ACTION ITEM: Provide the number of lines below that include "radius", without any other words.
####
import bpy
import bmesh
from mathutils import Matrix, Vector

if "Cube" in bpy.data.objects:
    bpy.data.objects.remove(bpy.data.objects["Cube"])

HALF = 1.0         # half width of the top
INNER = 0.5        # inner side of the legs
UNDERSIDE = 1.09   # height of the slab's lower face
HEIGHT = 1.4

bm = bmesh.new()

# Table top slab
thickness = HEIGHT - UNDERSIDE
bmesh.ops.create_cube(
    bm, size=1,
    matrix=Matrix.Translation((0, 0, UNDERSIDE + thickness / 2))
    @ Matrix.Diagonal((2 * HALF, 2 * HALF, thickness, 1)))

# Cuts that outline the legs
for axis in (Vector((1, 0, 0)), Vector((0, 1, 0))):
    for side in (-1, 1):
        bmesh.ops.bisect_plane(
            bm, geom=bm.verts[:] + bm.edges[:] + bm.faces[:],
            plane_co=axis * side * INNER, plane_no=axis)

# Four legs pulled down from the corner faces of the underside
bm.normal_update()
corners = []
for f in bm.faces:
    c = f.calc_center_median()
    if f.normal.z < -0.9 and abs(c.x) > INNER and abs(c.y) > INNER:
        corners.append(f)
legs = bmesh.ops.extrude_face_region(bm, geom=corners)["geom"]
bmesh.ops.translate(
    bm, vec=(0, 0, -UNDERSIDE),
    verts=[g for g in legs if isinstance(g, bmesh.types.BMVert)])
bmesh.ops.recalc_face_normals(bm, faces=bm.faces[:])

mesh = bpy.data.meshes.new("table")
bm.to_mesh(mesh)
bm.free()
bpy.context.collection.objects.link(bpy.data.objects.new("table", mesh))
####
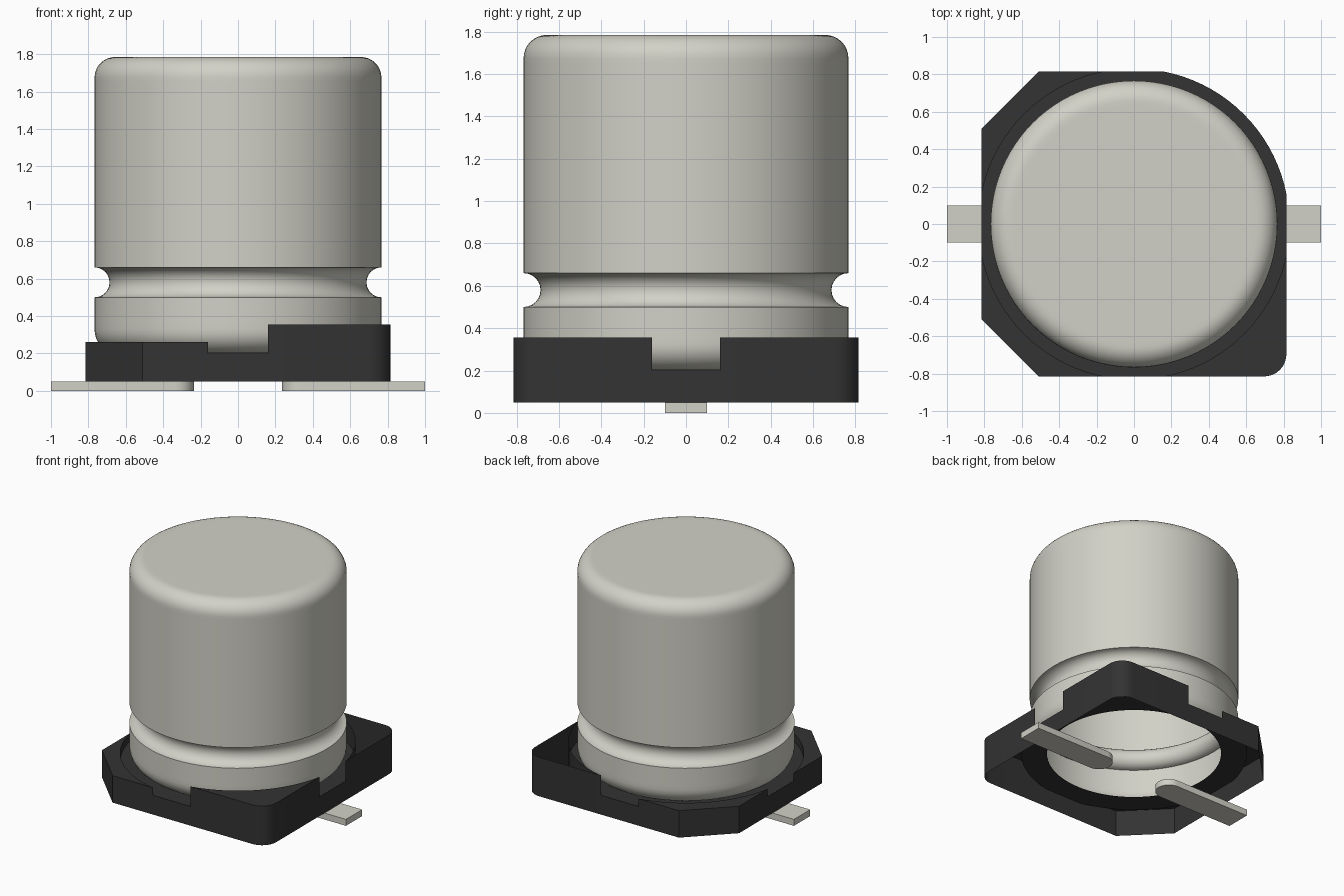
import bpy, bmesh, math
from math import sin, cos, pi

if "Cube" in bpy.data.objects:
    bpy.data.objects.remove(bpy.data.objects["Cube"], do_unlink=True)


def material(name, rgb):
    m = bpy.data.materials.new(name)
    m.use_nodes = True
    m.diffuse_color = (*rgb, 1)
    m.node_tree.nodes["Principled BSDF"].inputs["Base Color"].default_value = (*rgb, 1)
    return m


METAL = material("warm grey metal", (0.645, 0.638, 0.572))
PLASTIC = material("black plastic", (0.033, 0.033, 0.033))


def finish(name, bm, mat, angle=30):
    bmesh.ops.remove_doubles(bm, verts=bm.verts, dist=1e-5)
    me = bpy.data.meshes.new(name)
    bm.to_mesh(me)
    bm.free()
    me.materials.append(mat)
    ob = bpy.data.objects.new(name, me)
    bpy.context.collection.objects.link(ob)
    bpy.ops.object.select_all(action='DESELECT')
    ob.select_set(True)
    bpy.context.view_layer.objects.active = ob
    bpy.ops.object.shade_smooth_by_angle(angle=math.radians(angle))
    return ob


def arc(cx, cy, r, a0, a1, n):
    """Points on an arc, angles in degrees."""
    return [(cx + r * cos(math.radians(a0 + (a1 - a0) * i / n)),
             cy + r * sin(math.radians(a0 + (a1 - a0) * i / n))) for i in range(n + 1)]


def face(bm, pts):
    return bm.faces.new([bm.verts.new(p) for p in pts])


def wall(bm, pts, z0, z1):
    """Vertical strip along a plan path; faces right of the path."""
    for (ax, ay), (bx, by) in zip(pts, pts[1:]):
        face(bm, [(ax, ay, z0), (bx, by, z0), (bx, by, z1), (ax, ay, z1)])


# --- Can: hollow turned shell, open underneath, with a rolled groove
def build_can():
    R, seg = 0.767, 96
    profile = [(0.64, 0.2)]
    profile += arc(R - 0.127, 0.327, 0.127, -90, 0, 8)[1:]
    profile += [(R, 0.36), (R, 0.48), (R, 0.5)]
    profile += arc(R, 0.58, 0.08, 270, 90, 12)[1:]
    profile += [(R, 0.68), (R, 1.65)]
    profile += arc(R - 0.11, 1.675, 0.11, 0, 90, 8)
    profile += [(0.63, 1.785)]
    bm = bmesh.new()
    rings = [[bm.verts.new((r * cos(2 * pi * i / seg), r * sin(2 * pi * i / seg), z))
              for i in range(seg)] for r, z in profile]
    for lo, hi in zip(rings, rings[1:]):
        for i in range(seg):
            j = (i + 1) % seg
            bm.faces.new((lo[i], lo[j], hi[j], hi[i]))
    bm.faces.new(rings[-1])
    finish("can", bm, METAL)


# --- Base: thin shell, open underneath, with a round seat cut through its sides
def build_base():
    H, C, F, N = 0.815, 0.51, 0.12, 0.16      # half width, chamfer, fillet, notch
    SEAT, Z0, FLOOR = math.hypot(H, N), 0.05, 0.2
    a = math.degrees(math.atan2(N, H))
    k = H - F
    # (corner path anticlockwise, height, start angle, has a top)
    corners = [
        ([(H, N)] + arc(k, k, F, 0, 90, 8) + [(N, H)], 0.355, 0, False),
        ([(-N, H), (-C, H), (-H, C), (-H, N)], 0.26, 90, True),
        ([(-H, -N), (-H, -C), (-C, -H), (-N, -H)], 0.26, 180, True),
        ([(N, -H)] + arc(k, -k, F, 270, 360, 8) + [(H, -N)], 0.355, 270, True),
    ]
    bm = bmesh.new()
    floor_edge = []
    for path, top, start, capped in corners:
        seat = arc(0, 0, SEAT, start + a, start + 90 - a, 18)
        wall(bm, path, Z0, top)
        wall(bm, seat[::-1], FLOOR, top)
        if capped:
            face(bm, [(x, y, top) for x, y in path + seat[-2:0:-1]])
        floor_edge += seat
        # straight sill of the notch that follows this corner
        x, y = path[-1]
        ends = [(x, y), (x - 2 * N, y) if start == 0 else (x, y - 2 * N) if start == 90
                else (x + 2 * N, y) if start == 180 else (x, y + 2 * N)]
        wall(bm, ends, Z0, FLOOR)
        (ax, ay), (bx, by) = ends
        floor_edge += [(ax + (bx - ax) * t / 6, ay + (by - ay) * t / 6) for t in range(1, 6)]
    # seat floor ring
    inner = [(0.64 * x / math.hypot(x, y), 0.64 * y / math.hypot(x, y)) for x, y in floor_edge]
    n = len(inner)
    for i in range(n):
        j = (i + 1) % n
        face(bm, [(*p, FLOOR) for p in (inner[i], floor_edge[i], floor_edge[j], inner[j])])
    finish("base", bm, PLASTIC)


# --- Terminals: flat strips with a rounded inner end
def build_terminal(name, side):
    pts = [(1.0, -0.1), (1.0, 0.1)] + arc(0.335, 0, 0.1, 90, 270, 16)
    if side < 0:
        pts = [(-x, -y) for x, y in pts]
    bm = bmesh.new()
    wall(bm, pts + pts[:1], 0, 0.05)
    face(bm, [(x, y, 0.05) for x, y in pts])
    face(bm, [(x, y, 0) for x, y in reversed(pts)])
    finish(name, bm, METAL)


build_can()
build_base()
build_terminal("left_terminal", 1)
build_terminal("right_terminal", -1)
####
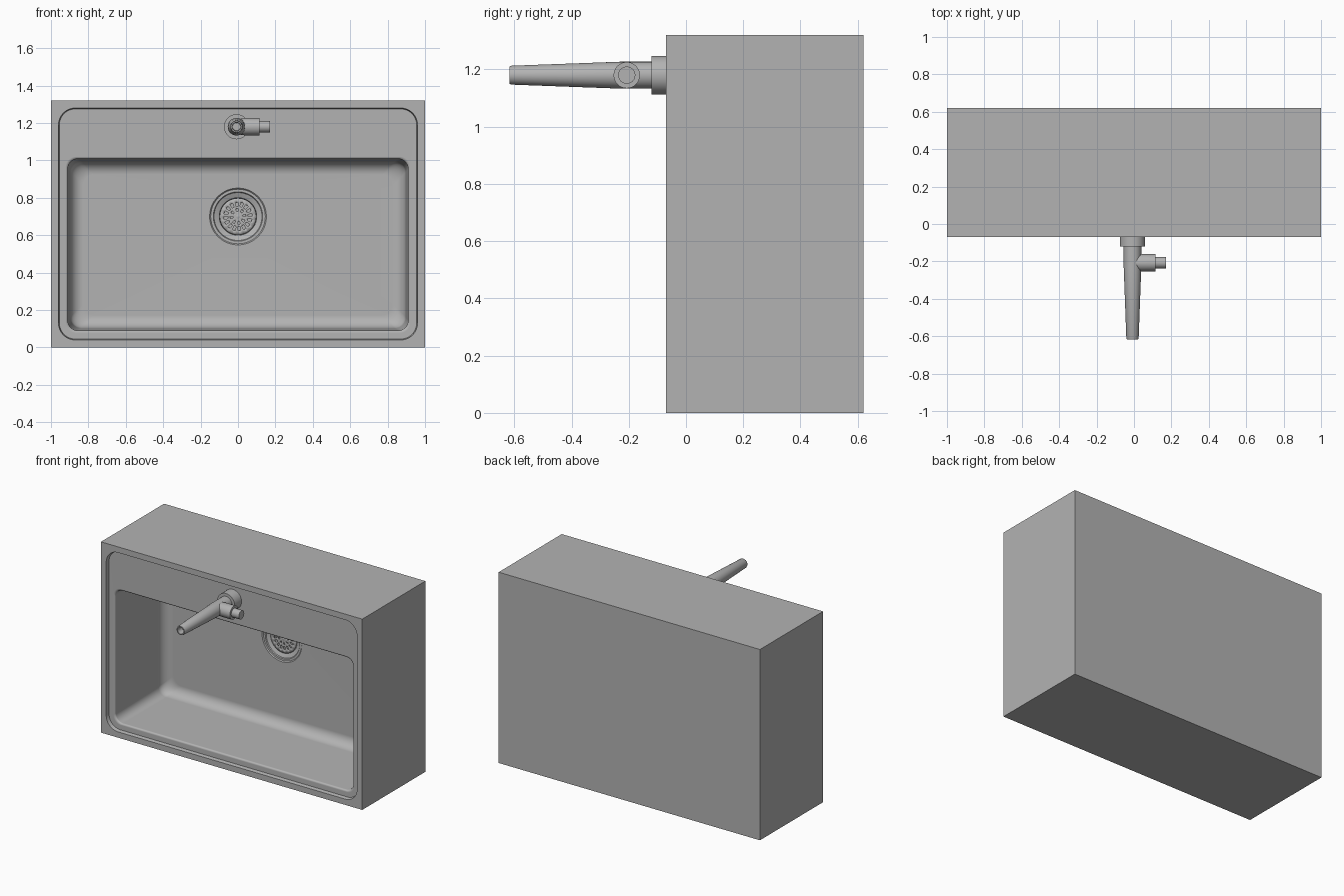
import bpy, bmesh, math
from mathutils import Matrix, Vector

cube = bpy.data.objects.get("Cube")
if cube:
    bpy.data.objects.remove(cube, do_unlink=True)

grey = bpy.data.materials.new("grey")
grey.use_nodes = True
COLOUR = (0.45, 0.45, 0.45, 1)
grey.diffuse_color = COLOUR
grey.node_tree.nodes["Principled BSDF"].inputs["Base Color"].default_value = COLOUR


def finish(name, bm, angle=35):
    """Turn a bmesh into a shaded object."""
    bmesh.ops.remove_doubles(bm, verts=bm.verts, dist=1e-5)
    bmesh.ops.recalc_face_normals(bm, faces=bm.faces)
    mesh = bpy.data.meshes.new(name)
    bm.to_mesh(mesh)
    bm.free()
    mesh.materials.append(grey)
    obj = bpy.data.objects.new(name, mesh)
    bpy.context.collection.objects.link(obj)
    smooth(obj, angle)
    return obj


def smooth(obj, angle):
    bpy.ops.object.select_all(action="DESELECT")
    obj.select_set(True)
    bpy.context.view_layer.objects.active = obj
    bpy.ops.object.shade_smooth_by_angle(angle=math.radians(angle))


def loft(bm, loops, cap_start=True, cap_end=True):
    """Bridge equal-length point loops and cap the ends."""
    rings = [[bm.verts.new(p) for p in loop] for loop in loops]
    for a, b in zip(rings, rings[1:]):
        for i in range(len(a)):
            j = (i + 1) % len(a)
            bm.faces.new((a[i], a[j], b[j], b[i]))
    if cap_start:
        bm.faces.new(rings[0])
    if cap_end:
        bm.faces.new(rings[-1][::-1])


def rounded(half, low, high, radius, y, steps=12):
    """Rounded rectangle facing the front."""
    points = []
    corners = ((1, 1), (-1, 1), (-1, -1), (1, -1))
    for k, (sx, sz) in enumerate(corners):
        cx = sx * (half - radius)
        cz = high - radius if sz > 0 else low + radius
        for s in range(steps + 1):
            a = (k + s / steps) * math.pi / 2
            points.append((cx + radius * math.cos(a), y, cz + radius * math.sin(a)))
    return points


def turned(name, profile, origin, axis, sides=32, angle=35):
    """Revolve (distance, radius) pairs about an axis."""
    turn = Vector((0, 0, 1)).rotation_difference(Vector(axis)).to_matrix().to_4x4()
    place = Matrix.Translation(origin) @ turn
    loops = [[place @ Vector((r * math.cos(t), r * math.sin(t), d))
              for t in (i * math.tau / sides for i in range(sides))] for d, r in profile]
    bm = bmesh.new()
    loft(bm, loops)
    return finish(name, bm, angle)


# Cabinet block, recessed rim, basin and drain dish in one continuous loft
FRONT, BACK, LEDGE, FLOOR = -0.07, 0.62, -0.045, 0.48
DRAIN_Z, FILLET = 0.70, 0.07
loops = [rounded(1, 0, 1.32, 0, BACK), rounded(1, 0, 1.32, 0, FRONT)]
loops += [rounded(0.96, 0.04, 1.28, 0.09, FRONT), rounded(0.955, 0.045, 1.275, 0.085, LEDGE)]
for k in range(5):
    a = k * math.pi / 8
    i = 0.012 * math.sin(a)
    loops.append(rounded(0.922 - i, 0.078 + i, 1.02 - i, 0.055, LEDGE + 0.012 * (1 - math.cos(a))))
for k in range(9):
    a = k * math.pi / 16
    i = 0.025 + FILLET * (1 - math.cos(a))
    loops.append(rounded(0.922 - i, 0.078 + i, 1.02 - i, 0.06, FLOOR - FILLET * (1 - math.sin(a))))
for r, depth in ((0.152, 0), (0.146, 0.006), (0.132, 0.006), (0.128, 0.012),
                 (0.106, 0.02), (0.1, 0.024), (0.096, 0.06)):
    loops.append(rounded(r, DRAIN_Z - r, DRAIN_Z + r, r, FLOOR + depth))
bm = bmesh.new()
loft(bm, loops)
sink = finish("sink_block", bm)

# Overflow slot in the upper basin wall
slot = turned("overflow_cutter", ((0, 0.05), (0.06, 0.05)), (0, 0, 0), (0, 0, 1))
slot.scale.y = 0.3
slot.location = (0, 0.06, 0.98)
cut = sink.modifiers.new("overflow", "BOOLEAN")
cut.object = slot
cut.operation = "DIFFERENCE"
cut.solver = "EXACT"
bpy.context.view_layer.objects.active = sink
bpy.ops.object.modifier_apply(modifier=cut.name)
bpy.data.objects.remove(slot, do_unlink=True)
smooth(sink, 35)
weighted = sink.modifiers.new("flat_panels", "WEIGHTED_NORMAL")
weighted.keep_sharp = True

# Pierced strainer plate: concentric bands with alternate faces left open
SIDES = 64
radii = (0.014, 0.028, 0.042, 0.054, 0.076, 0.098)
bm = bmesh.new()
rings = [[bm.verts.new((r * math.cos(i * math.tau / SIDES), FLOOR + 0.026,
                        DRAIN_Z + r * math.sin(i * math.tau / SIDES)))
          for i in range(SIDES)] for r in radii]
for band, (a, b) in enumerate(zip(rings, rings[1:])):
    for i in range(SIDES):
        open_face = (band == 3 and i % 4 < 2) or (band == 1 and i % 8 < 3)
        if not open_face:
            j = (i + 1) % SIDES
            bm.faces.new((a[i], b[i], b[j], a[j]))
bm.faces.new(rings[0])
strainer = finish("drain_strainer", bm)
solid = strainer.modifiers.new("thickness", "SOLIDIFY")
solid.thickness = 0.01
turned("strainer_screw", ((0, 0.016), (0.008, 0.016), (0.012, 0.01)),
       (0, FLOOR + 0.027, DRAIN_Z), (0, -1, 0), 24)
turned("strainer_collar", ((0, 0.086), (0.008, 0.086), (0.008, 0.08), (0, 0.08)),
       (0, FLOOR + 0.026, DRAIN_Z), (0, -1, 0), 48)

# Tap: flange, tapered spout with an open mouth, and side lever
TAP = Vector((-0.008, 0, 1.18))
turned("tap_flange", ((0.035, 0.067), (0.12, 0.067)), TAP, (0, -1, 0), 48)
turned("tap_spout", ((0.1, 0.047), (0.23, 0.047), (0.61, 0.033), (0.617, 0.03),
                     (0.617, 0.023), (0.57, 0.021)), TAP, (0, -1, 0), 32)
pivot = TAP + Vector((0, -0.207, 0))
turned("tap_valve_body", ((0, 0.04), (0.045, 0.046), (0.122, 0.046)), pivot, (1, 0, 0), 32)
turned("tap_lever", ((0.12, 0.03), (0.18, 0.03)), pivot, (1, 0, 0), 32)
####
REPLY TO THE TASK: 5